WHAT THE TASK REQUIRES: Gather all lines in the records below that include the word "data".

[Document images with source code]

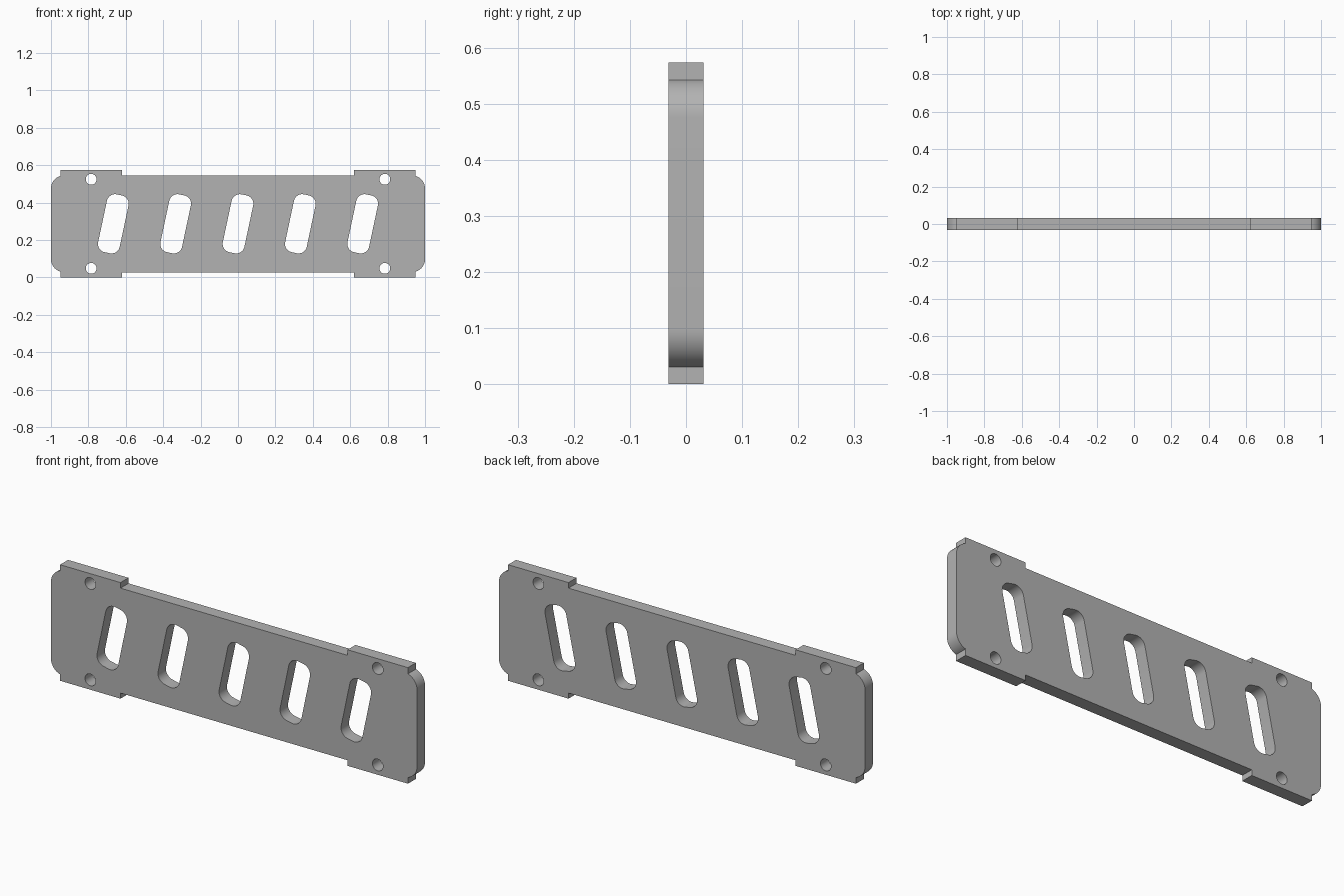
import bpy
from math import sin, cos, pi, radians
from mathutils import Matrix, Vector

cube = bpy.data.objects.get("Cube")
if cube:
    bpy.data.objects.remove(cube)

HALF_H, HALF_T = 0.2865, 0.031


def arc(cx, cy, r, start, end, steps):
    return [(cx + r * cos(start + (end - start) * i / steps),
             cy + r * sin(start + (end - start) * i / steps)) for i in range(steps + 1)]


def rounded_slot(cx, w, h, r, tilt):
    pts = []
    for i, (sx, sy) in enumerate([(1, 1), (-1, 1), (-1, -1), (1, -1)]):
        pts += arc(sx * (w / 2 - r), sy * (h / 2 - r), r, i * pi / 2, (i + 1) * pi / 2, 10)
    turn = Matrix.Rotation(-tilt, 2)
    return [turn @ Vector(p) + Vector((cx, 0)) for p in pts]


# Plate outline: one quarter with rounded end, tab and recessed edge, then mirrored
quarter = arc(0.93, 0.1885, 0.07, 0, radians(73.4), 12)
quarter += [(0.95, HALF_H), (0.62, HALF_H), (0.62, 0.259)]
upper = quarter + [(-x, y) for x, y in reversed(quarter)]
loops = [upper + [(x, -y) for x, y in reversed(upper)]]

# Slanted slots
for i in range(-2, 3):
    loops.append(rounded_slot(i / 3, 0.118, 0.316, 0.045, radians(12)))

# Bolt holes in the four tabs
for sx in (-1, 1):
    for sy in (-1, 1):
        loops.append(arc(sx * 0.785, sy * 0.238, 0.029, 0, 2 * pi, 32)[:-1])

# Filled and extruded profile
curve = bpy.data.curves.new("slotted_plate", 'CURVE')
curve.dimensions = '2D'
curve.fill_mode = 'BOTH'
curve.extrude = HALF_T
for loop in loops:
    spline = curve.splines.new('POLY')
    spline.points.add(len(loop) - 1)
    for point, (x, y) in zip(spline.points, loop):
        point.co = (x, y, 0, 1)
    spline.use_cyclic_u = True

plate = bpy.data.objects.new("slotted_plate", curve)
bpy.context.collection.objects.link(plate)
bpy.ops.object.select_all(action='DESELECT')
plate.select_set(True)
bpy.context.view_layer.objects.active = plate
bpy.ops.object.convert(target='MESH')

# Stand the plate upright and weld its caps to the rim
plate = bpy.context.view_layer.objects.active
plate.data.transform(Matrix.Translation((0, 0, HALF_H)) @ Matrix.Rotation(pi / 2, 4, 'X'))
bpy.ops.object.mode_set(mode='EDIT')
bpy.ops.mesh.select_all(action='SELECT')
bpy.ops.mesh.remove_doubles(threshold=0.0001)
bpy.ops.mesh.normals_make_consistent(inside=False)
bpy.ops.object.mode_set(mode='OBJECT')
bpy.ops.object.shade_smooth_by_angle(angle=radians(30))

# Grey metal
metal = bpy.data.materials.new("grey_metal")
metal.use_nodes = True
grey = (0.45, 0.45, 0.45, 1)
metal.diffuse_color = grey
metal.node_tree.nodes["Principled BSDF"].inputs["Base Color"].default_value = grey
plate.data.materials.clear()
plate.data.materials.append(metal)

ANSWER SECTION:
cube = bpy.data.objects.get("Cube")
    bpy.data.objects.remove(cube)
curve = bpy.data.curves.new("slotted_plate", 'CURVE')
plate = bpy.data.objects.new("slotted_plate", curve)
plate.data.transform(Matrix.Translation((0, 0, HALF_H)) @ Matrix.Rotation(pi / 2, 4, 'X'))
metal = bpy.data.materials.new("grey_metal")
plate.data.materials.clear()
plate.data.materials.append(metal)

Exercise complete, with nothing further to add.